_YOUR OBJECTIVE_: How many lines of the records below contain the word "objects"? Answer with the number alone.

(Records excerpted from a collection)
[Start of Attachment]

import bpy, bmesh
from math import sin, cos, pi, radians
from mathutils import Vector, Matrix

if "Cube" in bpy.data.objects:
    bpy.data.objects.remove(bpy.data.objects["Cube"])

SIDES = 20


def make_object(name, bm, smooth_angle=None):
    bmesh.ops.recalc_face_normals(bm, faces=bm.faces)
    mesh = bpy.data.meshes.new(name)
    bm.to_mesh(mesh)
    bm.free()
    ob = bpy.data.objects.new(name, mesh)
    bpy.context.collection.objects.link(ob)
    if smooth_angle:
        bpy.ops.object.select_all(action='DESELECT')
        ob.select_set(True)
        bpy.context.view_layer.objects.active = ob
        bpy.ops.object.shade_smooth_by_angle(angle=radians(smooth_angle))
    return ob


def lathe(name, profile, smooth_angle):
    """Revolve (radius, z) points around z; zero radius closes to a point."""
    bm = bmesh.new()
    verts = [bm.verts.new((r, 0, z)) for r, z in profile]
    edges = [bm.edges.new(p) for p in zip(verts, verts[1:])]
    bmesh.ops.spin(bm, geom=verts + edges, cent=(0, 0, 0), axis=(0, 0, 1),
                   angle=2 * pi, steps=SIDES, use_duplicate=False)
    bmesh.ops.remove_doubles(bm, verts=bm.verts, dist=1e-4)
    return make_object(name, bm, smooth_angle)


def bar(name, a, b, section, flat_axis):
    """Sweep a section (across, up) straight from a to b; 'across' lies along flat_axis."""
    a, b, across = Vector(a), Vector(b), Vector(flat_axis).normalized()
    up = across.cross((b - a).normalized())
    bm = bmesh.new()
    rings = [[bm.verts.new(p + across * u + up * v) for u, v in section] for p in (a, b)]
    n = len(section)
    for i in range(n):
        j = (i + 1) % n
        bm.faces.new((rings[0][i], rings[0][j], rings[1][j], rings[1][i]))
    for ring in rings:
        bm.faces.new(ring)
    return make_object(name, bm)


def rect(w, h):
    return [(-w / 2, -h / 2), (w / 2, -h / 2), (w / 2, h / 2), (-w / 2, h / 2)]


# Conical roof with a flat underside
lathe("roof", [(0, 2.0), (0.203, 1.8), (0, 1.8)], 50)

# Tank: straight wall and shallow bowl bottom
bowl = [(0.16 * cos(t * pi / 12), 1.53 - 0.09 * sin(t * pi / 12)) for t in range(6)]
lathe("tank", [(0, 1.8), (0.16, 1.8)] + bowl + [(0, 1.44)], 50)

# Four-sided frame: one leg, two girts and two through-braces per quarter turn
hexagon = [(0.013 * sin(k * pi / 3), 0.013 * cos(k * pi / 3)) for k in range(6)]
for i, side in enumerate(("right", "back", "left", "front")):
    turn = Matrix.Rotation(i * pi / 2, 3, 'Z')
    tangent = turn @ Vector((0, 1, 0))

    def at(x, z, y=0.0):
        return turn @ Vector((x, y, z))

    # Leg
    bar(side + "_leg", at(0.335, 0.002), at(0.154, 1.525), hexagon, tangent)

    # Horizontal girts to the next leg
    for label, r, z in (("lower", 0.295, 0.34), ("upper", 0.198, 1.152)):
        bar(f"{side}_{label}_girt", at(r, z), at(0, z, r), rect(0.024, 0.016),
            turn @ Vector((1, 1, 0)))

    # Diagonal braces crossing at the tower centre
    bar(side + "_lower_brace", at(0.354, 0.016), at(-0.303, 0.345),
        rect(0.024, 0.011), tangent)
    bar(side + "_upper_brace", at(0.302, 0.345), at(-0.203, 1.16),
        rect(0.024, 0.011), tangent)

[End of Attachment]

_REPLY TO THE EXERCISE_: 5